WHAT THIS TASK INVOLVES: All lines from the one with "# Square tube legs at the four corners" onward, through the last line of the records below, are to be retyped word for word.

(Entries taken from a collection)
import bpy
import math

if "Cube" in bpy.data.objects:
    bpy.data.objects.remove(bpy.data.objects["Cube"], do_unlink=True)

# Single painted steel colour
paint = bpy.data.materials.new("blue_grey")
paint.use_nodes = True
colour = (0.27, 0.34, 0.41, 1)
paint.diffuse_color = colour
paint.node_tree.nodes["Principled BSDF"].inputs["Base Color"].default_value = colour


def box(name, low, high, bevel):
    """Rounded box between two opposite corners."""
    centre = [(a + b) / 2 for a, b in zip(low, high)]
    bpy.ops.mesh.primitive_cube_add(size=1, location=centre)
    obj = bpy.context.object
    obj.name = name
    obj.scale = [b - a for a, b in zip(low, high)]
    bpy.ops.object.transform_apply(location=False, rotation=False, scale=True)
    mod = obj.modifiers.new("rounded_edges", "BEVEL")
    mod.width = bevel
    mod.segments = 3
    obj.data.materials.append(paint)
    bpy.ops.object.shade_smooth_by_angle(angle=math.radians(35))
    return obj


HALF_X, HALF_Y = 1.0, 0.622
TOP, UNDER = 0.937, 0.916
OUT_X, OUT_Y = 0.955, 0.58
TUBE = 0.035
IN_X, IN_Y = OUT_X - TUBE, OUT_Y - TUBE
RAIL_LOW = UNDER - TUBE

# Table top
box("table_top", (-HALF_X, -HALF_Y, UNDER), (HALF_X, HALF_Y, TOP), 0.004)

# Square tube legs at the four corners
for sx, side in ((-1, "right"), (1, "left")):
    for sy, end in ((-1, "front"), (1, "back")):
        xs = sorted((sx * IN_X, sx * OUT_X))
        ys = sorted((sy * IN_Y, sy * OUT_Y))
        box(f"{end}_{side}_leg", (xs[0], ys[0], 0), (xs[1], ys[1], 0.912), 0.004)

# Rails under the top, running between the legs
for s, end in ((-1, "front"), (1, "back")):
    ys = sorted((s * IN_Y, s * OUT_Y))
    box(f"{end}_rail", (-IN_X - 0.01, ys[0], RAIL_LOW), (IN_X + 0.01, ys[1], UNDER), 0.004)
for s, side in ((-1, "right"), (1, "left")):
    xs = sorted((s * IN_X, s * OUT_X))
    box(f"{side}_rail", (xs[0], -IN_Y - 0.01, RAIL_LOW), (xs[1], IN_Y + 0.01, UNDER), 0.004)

SOLUTION:
# Square tube legs at the four corners
for sx, side in ((-1, "right"), (1, "left")):
    for sy, end in ((-1, "front"), (1, "back")):
        xs = sorted((sx * IN_X, sx * OUT_X))
        ys = sorted((sy * IN_Y, sy * OUT_Y))
        box(f"{end}_{side}_leg", (xs[0], ys[0], 0), (xs[1], ys[1], 0.912), 0.004)

# Rails under the top, running between the legs
for s, end in ((-1, "front"), (1, "back")):
    ys = sorted((s * IN_Y, s * OUT_Y))
    box(f"{end}_rail", (-IN_X - 0.01, ys[0], RAIL_LOW), (IN_X + 0.01, ys[1], UNDER), 0.004)
for s, side in ((-1, "right"), (1, "left")):
    xs = sorted((s * IN_X, s * OUT_X))
    box(f"{side}_rail", (xs[0], -IN_Y - 0.01, RAIL_LOW), (xs[1], IN_Y + 0.01, UNDER), 0.004)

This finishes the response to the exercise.